Table of Contents
Introduction: Living With a Cat with Diabetes
In this article we will discuss should I Euthanize My Cat with Diabetes?
People who have a cat with diabetes know that their pet may have to be adjusted to a new lifestyle. Owners must learn how to monitor their cat’s sugar levels and keep up with the responsibility of being a diabetic pet owner.
To make sure your cat lives a long and healthy life, it’s important to follow up on their blood sugar levels every day, monitor their weight, and keep them on a healthy diet that includes plenty of protein-rich foods like meatballs and canned tuna.
Should I Euthanize My Cat with Diabetes?
The answer to this question is not black and white. Many factors go into the decision of whether or not a cat with diabetes should be euthanized.
Some argue that cats should not be euthanized if they have type 2 diabetes because they are still able to lead a fulfilling life as long as they can maintain a healthy weight and eat well.
Others say that cats with type 1 diabetes must be euthanized because their condition is incurable and will eventually cause them to starve to death.
Why Cat Owner Choose to Euthanized Their Cat?
Euthanization is a controversial subject. People who are deeply attached to their companion animals may not want to see them put down.
But a study from the Journal of Veterinary Behavior reports that a significant percentage of cat owners decide to euthanize their pets because they believe it would be less stressful for the animal.
There are many different reasons why people choose to euthanize their pets. The three most common reasons are that the owner has no time, no money, and they don’t want to take care of the animal anymore.
Do Cats With Diabetes Suffer?
If left untreated, cats with diabetes can suffer from complications such as blindness, kidney problems, and loss of limb function. Diabetes also has a pain effect on the cat as it decreases the cat’s ability to feel pain and increases its sensitivity to heat.
More Read: Cat Diabetes Symptoms: What to Watch For
What is The Life Expectancy of a Cat With Diabetes?
A diabetic cat’s life span can be affected by the proper examination and treatment. A diabetic cat should be examined every two to three months and also receive glucose injections regularly.
According to the International Cat Care website, cats with diabetes can live up to 17 years on average if they receive proper treatment and examination by the vet.
But if they don’t get proper treatment, they can live for an average of 3 to 5 years.
What are the Signs Your Cat is Dying?
If your cat has been diagnosed with a terminal illness, it is important to take them for regular checkups. If you notice any of the following behaviors in your cat, you should take them to the vet immediately.
Some signs of impending death are weight loss, lethargy, unusual behavior changes, changes in appetite and urination patterns. Sometimes it can be hard to know when cats are sick because they hide their symptoms from us. It’s not uncommon for cats to go into hiding when they are sick or injured.
How to Help Your Cat’s Life Expectancy in the Long Term by Preventing Diabetes

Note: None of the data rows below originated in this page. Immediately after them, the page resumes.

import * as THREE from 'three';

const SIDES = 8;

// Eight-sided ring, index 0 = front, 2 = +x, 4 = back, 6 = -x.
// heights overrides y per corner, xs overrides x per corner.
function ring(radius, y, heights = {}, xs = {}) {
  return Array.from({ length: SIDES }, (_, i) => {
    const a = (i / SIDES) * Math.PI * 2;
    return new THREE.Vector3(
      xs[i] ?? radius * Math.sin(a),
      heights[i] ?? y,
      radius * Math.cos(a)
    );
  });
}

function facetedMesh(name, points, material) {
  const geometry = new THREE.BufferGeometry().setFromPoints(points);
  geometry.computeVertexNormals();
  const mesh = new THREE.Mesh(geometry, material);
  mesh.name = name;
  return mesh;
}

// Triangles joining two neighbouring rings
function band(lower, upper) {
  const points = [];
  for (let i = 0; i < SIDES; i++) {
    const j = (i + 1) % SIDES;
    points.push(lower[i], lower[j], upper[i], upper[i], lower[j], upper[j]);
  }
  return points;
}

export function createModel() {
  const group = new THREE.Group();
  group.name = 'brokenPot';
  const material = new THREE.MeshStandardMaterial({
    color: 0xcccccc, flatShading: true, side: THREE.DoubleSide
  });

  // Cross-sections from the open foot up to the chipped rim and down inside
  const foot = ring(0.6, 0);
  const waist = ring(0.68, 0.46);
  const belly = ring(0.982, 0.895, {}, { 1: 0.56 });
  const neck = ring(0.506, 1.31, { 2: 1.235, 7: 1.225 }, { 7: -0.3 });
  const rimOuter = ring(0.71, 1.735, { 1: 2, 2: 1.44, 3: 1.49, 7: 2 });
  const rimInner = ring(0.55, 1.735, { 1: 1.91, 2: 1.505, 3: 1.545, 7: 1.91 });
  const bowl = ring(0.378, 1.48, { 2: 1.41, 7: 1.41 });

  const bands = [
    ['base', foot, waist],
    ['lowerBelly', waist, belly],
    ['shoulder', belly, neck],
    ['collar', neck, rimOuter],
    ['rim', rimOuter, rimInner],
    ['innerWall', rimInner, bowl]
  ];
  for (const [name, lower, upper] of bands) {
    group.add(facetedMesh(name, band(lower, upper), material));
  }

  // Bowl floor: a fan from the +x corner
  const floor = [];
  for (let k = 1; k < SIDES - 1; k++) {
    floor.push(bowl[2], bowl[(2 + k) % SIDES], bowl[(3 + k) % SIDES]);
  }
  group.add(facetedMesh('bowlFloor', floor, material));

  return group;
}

Cats are wonderful pets to have. However, they can struggle with diabetes. Here are some ways that you can help your cat have a long and healthy life.
As a cat owner, there are some things that you can do to prevent your cat from getting diabetes or getting sick from it if they already have it. You should make sure that their diet is healthy and by scheduling regular check-ups at the vet’s office, you can ensure their health for years to come.
In addition to giving your pet good nutrition by feeding them the appropriate food, you need to take care of them in other ways as well. You should give them plenty of exercise and playtime every day and get rid of any hazards that could cause harm to your cats such as toxic substances around your home
Conclusion: Take Care of Your Diabetic Cat & Increase Its Life Expectancy
A diabetic cat has a better chance of living longer by taking care of it. A healthy lifestyle for your cat, starting with diet and exercise, will increase their life expectancy.
Diabetic cats are more likely to be overweight than normal cats. They should be fed high-quality food that provides the proper nutrients for their body type, along with plenty of fresh water and regular exercise.
Keeping your feline friend active will also decrease the risks of oxidative damage due to extreme sugar levels in their blood.
WeAftereading this article, we hope that you may think over if you should euthanize your cat with diabetes or not.